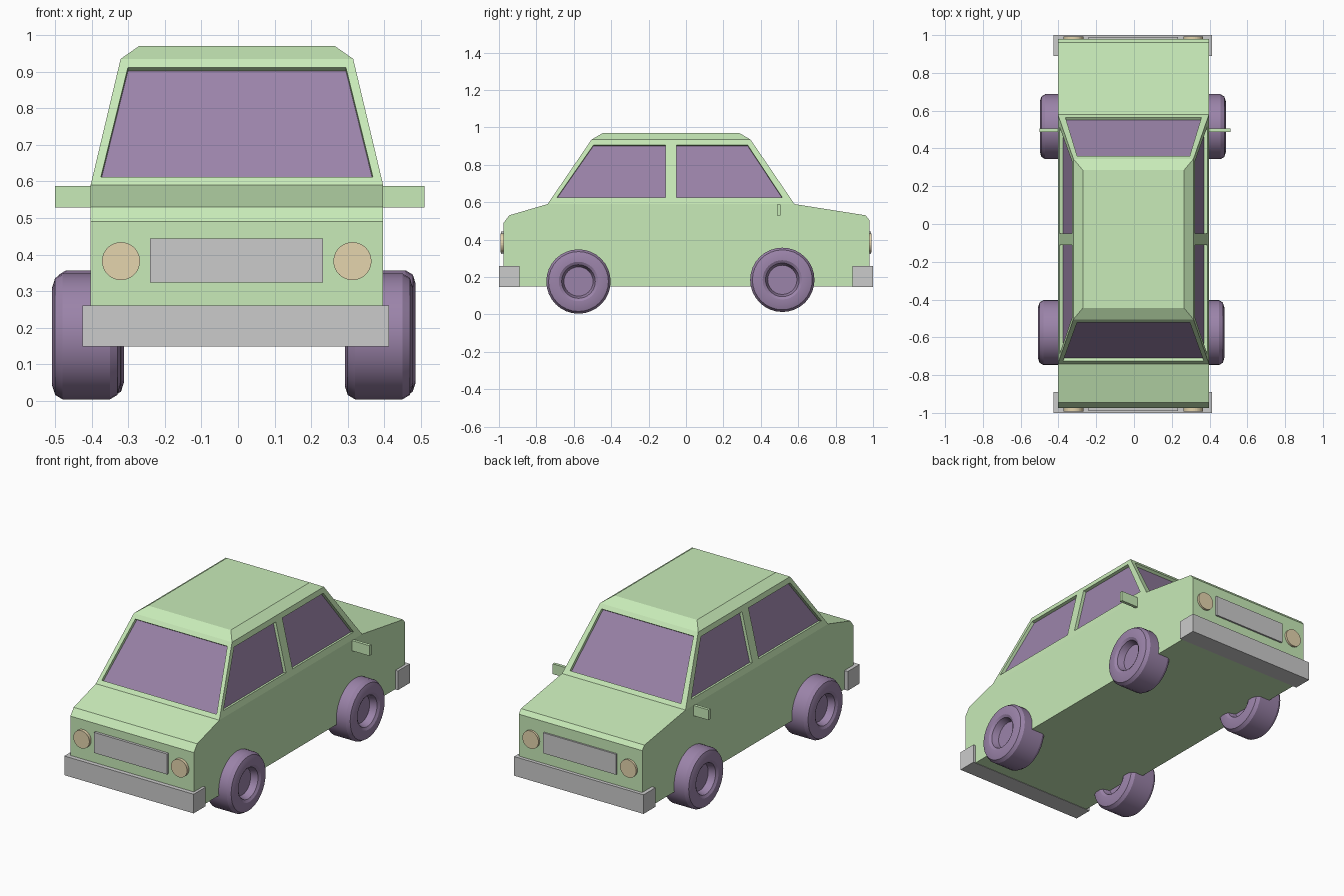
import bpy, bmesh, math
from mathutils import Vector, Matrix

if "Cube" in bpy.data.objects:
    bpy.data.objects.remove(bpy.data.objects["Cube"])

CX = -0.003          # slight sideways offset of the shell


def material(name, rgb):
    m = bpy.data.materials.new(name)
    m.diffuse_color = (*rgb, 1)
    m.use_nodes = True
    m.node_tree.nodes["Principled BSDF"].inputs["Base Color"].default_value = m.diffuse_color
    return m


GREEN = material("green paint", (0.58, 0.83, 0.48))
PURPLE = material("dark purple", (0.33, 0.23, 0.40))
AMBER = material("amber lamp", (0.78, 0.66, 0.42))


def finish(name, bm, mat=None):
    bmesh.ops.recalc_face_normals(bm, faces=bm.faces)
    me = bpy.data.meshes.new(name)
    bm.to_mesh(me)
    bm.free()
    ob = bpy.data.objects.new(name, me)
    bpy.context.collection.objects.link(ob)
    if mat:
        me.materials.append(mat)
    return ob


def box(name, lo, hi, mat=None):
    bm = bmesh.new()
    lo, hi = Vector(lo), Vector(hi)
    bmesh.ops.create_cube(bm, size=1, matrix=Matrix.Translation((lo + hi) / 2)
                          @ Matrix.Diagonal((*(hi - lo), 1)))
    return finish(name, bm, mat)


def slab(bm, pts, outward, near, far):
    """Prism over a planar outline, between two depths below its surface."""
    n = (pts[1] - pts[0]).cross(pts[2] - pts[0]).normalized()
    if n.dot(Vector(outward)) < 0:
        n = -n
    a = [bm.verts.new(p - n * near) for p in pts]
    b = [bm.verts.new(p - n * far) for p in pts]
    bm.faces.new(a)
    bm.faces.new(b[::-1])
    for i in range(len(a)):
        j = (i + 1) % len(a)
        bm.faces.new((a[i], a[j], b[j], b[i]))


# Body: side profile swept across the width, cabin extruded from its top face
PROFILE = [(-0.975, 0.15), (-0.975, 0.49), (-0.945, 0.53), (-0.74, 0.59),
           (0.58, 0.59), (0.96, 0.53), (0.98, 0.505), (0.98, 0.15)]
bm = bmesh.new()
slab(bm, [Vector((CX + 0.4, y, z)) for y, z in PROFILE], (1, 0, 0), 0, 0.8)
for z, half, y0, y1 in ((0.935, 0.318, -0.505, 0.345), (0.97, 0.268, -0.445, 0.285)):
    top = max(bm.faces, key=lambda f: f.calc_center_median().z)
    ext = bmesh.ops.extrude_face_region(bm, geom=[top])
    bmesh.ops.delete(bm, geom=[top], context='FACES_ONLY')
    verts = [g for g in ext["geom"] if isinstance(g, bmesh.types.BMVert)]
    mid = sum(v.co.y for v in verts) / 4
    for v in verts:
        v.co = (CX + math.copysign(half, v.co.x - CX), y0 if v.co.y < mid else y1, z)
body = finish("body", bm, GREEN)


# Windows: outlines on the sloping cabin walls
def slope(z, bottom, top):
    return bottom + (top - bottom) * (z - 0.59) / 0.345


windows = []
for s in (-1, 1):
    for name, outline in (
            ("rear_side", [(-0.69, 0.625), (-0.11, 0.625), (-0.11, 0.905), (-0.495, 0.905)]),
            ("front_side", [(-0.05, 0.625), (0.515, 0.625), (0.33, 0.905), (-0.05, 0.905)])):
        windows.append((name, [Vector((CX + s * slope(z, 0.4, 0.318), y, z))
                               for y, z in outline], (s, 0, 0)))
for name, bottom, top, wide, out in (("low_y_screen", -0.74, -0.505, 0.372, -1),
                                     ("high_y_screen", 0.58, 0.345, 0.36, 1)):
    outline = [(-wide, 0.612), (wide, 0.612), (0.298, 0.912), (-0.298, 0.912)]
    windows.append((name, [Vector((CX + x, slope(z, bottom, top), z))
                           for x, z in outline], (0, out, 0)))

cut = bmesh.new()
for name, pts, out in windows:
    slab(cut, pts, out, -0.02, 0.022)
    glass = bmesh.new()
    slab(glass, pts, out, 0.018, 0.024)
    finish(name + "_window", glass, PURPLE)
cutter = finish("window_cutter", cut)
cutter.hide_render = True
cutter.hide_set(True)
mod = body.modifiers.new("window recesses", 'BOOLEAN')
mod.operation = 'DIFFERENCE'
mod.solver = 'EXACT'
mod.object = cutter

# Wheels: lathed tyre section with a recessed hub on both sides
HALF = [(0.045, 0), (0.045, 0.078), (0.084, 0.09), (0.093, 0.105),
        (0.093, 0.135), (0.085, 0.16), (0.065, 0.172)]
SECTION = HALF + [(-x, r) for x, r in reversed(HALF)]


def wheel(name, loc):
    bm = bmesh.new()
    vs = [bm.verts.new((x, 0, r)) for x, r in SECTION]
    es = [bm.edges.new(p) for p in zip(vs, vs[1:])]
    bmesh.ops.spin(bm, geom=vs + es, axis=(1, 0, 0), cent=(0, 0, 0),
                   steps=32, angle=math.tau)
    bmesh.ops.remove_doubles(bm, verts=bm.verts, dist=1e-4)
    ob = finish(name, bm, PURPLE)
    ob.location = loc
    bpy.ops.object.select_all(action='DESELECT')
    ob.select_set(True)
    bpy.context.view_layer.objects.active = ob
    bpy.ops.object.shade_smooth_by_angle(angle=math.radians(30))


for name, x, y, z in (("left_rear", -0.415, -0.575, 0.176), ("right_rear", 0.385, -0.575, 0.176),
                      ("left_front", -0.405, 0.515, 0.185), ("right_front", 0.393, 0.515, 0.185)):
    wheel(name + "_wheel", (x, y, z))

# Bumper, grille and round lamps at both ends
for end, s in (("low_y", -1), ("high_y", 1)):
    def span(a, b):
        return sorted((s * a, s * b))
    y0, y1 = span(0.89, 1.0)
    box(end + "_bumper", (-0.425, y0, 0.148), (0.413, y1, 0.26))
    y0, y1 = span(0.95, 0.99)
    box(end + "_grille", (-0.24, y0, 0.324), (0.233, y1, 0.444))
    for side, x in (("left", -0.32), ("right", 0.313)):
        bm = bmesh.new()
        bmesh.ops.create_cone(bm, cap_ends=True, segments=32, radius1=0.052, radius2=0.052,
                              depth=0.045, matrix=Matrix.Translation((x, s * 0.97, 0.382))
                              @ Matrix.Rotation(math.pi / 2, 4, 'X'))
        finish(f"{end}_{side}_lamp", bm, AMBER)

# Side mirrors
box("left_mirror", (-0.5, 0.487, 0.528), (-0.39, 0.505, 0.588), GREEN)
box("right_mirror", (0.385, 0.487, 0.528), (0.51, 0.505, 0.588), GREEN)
---
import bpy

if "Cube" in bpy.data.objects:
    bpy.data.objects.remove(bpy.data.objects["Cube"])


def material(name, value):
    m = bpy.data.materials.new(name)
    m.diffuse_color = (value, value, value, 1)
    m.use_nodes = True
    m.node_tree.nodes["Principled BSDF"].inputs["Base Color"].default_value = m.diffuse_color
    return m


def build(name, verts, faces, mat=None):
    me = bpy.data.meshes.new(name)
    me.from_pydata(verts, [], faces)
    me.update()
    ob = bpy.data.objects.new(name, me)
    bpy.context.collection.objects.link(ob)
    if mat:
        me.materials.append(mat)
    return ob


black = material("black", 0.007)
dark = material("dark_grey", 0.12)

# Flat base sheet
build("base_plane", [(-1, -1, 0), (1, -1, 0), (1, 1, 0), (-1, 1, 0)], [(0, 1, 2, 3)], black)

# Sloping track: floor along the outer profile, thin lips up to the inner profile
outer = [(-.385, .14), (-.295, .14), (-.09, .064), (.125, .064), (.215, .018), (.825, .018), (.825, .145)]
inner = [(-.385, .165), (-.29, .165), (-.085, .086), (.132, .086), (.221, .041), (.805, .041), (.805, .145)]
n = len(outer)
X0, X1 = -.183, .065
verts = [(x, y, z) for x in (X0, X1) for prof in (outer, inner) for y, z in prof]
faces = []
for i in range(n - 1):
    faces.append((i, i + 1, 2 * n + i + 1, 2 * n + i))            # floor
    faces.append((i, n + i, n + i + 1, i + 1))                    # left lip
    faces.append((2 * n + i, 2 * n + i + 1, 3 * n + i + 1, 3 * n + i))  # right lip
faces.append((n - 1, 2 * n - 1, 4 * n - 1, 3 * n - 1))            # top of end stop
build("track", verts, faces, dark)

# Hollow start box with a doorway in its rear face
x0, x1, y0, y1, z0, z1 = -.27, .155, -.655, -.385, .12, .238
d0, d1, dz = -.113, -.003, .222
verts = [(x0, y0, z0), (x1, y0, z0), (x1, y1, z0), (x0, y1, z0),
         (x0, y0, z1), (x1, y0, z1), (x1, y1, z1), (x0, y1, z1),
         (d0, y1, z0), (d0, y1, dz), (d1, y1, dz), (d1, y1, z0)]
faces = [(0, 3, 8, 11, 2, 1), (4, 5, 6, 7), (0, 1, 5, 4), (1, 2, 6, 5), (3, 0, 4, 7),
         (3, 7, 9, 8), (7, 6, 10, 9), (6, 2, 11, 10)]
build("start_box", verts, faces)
* * *
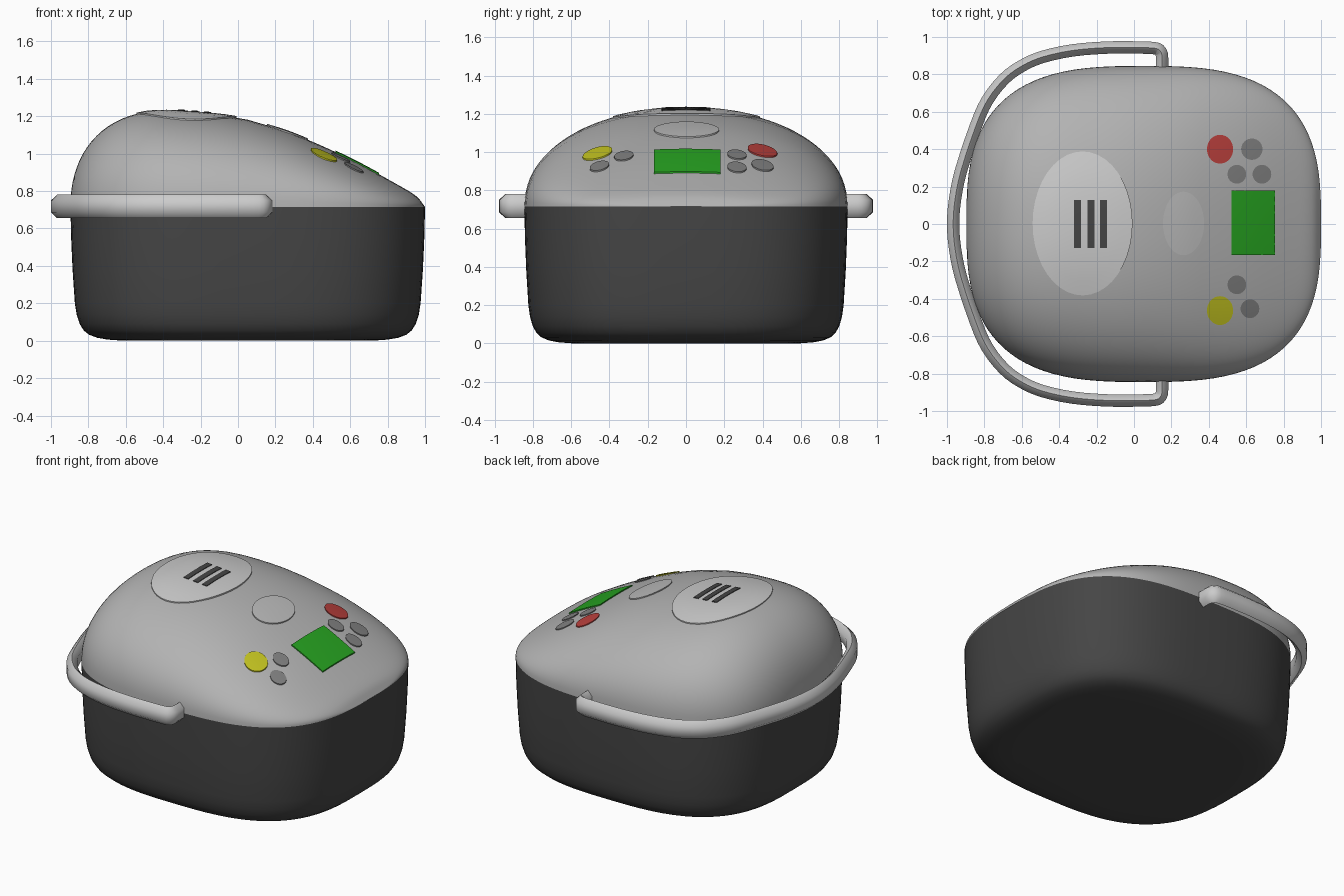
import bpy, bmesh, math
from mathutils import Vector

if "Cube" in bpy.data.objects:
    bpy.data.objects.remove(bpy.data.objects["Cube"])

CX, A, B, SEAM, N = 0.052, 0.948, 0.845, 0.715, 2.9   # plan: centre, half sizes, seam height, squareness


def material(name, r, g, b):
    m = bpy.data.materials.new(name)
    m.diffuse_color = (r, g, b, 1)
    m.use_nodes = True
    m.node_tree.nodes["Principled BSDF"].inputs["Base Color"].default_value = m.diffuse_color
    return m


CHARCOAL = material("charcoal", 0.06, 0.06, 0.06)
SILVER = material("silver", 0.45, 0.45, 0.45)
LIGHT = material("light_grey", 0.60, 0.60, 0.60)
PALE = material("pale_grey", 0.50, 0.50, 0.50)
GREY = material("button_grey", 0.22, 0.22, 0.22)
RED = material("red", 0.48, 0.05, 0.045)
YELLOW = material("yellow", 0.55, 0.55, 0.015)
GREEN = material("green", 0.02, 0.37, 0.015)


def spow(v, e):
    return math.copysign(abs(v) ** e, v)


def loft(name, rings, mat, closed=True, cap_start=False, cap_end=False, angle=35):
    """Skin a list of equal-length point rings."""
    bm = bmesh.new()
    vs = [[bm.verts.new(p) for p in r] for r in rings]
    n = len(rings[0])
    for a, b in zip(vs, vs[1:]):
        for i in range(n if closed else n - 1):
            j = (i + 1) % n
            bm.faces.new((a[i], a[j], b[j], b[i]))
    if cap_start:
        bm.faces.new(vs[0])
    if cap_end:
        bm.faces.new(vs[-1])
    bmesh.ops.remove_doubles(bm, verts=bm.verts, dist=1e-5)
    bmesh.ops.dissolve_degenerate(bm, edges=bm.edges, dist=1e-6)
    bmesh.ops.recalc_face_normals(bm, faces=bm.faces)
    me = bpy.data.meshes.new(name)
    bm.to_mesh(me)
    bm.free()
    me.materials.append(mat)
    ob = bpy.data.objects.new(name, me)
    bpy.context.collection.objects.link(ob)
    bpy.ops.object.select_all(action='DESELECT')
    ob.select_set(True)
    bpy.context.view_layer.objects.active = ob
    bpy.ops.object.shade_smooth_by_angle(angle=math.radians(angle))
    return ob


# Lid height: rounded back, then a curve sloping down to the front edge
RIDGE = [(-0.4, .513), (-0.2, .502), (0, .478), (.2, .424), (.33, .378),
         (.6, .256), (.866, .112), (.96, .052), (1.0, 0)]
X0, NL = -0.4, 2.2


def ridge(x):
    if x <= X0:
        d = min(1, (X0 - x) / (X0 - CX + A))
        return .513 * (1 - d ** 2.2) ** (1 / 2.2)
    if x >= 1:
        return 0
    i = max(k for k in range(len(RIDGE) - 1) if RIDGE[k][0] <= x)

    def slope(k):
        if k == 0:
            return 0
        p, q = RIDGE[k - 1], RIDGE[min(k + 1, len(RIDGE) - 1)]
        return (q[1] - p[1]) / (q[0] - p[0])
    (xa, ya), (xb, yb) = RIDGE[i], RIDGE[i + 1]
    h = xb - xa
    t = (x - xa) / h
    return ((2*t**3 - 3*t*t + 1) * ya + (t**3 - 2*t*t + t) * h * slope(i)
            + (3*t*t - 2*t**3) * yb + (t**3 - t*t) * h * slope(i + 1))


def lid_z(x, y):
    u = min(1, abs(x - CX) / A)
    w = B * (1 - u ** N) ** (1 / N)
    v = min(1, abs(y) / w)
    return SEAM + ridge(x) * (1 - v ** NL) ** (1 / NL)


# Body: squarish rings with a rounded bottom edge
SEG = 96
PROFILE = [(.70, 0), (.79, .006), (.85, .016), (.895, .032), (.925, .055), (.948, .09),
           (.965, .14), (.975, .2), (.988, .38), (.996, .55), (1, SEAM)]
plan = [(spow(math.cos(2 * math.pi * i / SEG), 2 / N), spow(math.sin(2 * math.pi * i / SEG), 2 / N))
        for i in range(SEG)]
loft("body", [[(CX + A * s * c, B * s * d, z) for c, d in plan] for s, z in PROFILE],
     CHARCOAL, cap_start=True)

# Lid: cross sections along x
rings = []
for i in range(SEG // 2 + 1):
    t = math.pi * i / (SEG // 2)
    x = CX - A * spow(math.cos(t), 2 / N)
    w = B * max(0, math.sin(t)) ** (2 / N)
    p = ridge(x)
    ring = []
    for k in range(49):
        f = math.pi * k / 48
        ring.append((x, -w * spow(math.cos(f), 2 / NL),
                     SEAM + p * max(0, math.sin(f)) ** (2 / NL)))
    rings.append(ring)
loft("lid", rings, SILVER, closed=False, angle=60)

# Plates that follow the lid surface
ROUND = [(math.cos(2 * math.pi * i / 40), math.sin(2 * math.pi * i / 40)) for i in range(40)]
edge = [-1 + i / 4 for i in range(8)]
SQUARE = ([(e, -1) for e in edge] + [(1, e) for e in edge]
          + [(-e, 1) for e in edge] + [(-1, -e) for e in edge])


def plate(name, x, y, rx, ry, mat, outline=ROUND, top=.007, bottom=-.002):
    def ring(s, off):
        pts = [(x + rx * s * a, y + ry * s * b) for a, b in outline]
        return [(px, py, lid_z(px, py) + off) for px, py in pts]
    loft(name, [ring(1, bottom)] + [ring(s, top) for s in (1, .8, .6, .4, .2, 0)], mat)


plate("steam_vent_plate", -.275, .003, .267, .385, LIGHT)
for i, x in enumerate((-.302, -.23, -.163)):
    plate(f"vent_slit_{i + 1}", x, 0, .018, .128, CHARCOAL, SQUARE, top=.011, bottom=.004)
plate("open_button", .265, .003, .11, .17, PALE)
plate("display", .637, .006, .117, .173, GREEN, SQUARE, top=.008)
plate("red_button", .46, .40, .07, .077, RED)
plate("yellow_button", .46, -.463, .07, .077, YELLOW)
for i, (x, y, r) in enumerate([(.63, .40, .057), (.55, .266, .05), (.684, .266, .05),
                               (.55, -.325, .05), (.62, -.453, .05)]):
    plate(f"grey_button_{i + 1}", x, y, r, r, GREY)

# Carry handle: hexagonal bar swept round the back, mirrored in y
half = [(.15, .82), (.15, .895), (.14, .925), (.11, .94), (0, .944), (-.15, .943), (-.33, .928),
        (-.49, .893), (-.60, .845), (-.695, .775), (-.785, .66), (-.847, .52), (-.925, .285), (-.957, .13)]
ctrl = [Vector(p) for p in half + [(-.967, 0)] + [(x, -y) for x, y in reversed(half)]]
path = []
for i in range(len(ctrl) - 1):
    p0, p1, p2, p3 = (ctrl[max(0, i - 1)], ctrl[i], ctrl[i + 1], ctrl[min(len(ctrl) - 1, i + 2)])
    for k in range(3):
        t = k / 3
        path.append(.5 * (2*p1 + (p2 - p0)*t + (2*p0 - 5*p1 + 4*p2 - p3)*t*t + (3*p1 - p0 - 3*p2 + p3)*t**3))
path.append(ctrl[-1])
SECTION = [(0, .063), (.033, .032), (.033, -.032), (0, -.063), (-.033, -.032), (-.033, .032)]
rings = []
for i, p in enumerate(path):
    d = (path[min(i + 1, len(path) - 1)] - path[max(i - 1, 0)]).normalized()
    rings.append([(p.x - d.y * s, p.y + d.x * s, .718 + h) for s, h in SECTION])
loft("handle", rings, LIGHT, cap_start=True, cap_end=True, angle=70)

BRIEF
Tally the lines above that include "True"; give only the tally.

SOLUTION BELOW
11